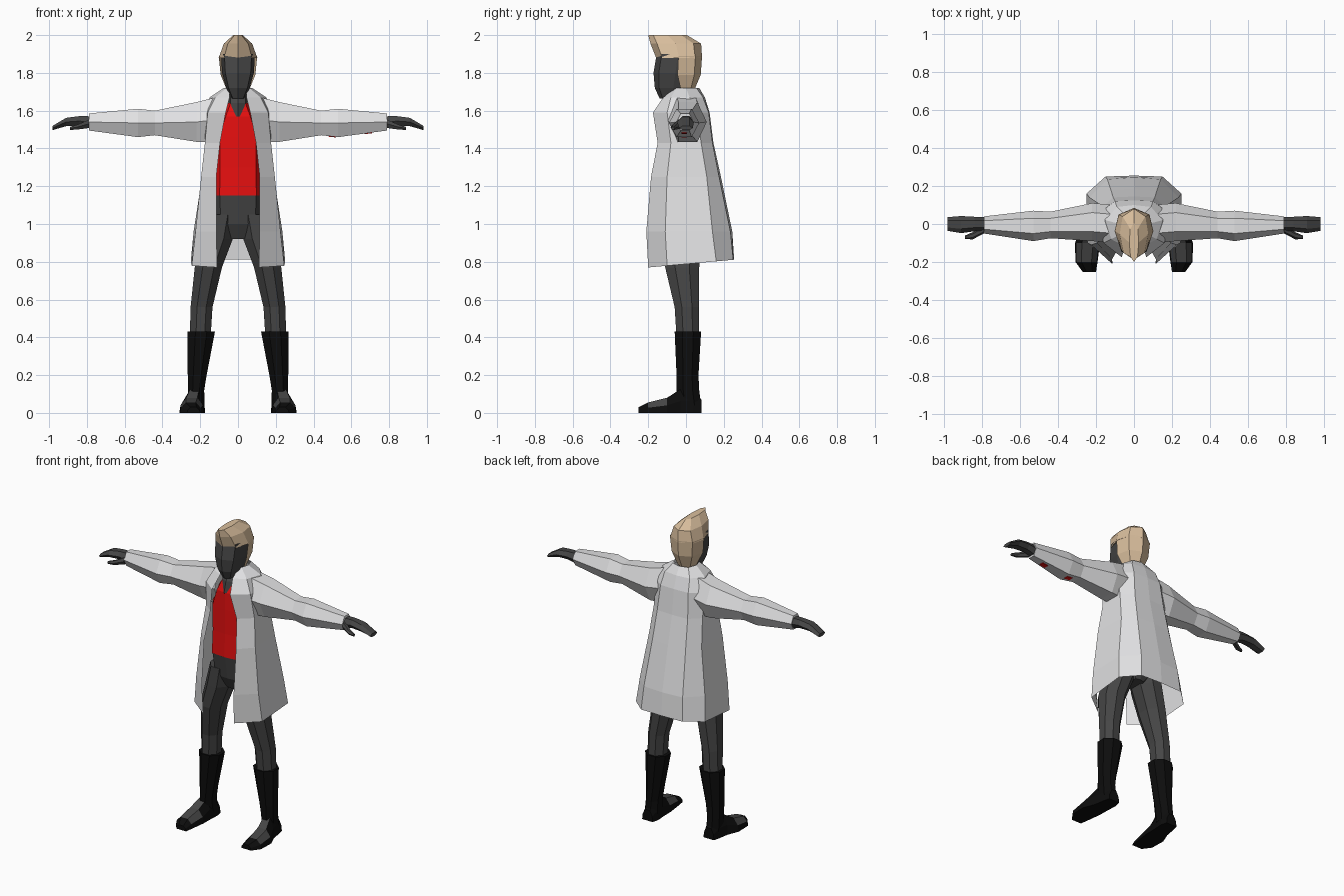
import bpy
import bmesh
from math import sin, cos, pi
from mathutils import Vector

if "Cube" in bpy.data.objects:
    bpy.data.objects.remove(bpy.data.objects["Cube"], do_unlink=True)


def make_material(name, red, green, blue):
    mat = bpy.data.materials.new(name)
    mat.use_nodes = True
    colour = (red, green, blue, 1)
    mat.diffuse_color = colour
    mat.node_tree.nodes["Principled BSDF"].inputs["Base Color"].default_value = colour
    return mat


suit_grey = make_material("dark grey suit", .06, .06, .06)
shirt_red = make_material("red shirt", .8, .005, .005)
coat_white = make_material("pale grey coat", .75, .75, .76)
hair_tan = make_material("tan hair", .7, .52, .34)
boot_black = make_material("black boots", .004, .004, .004)


def finish(bm, name, mats, mirror=True):
    """Turn a bmesh into a flat shaded object, mirrored across x."""
    mesh = bpy.data.meshes.new(name)
    bm.to_mesh(mesh)
    bm.free()
    for mat in mats:
        mesh.materials.append(mat)
    obj = bpy.data.objects.new(name, mesh)
    bpy.context.collection.objects.link(obj)
    if mirror:
        mod = obj.modifiers.new("Mirror", "MIRROR")
        mod.use_clip = True
        mod.merge_threshold = .0005
    return obj


def loft(name, mats, axis, rings, outline, paint=None):
    """Sweep an outline along an axis; ring = position, centre u, v, radius u, v."""
    bm = bmesh.new()
    order = {"x": (0, 1, 2), "y": (1, 2, 0), "z": (2, 0, 1)}[axis]
    rows = []
    for pos, cu, cv, ru, rv in rings:
        row = []
        for u, v in outline:
            co = Vector()
            co[order[0]], co[order[1]], co[order[2]] = pos, cu + ru * u, cv + rv * v
            row.append(bm.verts.new(co))
        rows.append(row)
    count = len(outline)
    for low, high in zip(rows, rows[1:]):
        for i in range(count):
            j = (i + 1) % count
            bm.faces.new((low[i], low[j], high[j], high[i]))
    bm.faces.new(rows[0])
    bm.faces.new(rows[-1])
    bmesh.ops.recalc_face_normals(bm, faces=bm.faces[:])
    if paint:
        for face in bm.faces:
            face.material_index = paint(face)
    return finish(bm, name, mats)


def shell(name, mat, levels, capped=True):
    """Skin half outlines, front to back, stacked upwards; mirrored to a whole."""
    bm = bmesh.new()
    rows = [[bm.verts.new(p) for p in level] for level in levels]
    for low, high in zip(rows, rows[1:]):
        for i in range(len(low) - 1):
            bm.faces.new((low[i], low[i + 1], high[i + 1], high[i]))
    if capped:
        bm.faces.new(rows[0][::-1])
        bm.faces.new(rows[-1])
    return finish(bm, name, [mat])


def fitted(outline, levels):
    """Scale one half outline to each level's height, half width, front and back."""
    return [[(x * half, front + t * (back - front), z) for x, t in outline]
            for z, half, front, back in levels]


def polygon(sides, phase=0):
    points = [(cos(phase + 2 * pi * i / sides), sin(phase + 2 * pi * i / sides))
              for i in range(sides)]
    wide = max(p[0] for p in points)
    tall = max(p[1] for p in points)
    return [(u / wide, v / tall) for u, v in points]


hexagon = polygon(6)
octagon = polygon(8, pi / 8)
trunk = [(0, 0), (.65, .04), (1, .4), (1, .7), (.6, .95), (0, 1)]
skull = [(0, 0), (.8, .12), (1, .5), (.75, .88), (0, 1)]

# Torso, pelvis and neck
shell("shirt", shirt_red, fitted(trunk, [
    (1.15, .15, -.14, .09), (1.3, .145, -.135, .09),
    (1.46, .15, -.135, .1), (1.57, .1, -.135, .08), (1.64, .06, -.11, .06)]))
shell("pelvis", suit_grey, fitted(trunk, [
    (.92, .05, -.07, .06), (1.0, .14, -.11, .09), (1.15, .148, -.135, .09)]))
shell("neck", suit_grey, fitted(skull, [
    (1.57, .02, -.145, 0), (1.64, .05, -.125, .04), (1.72, .05, -.08, .03)]))

# Head and swept hair
shell("head", suit_grey, fitted(skull, [
    (1.665, .035, -.14, 0), (1.72, .062, -.165, .03),
    (1.8, .084, -.172, .06), (1.9, .09, -.155, .07)]))
crown = [(0, 0), (.72, .13), (1, .5), (.8, .85), (0, 1)]
shell("hair_crown", hair_tan, fitted(crown, [
    (1.88, .102, -.158, .085), (1.955, .075, -.188, .08), (2.0, .025, -.2, .005)]))
nape = [(1, 0), (.8, .72), (0, 1)]
shell("hair_back", hair_tan, fitted(nape, [
    (1.7, .055, -.025, .04), (1.79, .092, -.045, .078),
    (1.89, .102, -.04, .085)]), capped=False)

# Open coat: half outlines in hundredths, lapel edge round to the spine
coat_rows = [
    (77, (11, -20), (24.5, -10), (25, 16), (15, 25), (0, 25.5)),
    (96, (11.5, -21), (22.5, -11), (23.5, 14), (14, 23.5), (0, 24.5)),
    (125, (11.5, -18.5), (19.5, -10), (19, 11), (12, 17.5), (0, 18.5)),
    (143, (9.5, -15), (17.5, -8), (17.5, 8), (11, 14), (0, 14.5)),
    (159, (6.5, -17.5), (16, -10), (18, 6), (10, 12), (0, 12.5)),
    (167, (4.5, -12), (12, -8), (15, 2), (9, 9), (0, 10)),
    (172, (4.5, -6), (6, -5), (7.5, 0), (5.5, 5.5), (0, 7))]
coat_levels = []
for z, *points in coat_rows:
    tilt = .09 if z < 80 else 0      # the hem rises towards the back
    coat_levels.append([(x / 100, y / 100, (z + tilt * (y + 20)) / 100)
                        for x, y in points])
shell("coat", coat_white, coat_levels, capped=False)

# Sleeves, hands and thumbs
loft("sleeves", [coat_white], "x", [
    (.1, 0, 1.555, .1, .12), (.22, .01, 1.54, .1, .105), (.44, -.005, 1.535, .07, .065),
    (.53, -.01, 1.535, .08, .075), (.79, -.005, 1.54, .045, .045)], hexagon)
loft("hands", [suit_grey], "x", [
    (.76, 0, 1.535, .035, .035), (.84, 0, 1.545, .038, .026),
    (.91, -.003, 1.54, .045, .022), (.982, 0, 1.508, .036, .011)], hexagon)
loft("thumbs", [suit_grey], "x", [
    (.79, -.03, 1.53, .02, .022), (.85, -.062, 1.513, .019, .013),
    (.89, -.07, 1.506, .009, .008)], hexagon)

# Red patches under the left sleeve
for x, z, slope in ((.5, 1.464, .1), (.69, 1.482, -.134)):
    bm = bmesh.new()
    bmesh.ops.create_cube(bm, size=1)
    bmesh.ops.scale(bm, vec=(.04, .03, .008), verts=bm.verts[:])
    patch = finish(bm, "sleeve_patch", [shirt_red], mirror=False)
    patch.location = (x, -.01, z)
    patch.rotation_euler.y = slope

# Legs and tall boots
loft("legs", [suit_grey], "z", [
    (.4, .2, .01, .055, .06), (.56, .193, .005, .058, .065),
    (.77, .157, -.02, .072, .09), (.92, .11, -.015, .082, .1),
    (1.05, .085, -.015, .075, .1)], octagon)
loft("boot_shafts", [boot_black], "z", [
    (.04, .222, .02, .045, .06), (.12, .222, .01, .043, .06),
    (.2, .216, .008, .05, .058), (.43, .195, .01, .073, .07)], octagon)


def instep_colour(face):
    middle = face.calc_center_median()
    return int(face.normal.z > .5 and -.2 < middle.y < 0)


# Feet, with grey panels on the instep
sole = [(-1, -1), (-1, 1), (0, .9), (1, .45), (1, -.45), (0, -.9)]
loft("feet", [boot_black, suit_grey], "y", [
    (y, high / 2, x, high / 2, wide) for y, x, high, wide in (
        (-.252, .235, .03, .035), (-.2, .25, .055, .058), (-.1, .245, .08, .066),
        (-.03, .23, .125, .052), (.04, .222, .12, .048), (.082, .222, .07, .038))],
    sole, instep_colour)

> **Problem requirements**:
One number only, please: the count of lines in the material holding the word "middle".

> **Answer to this task**:
2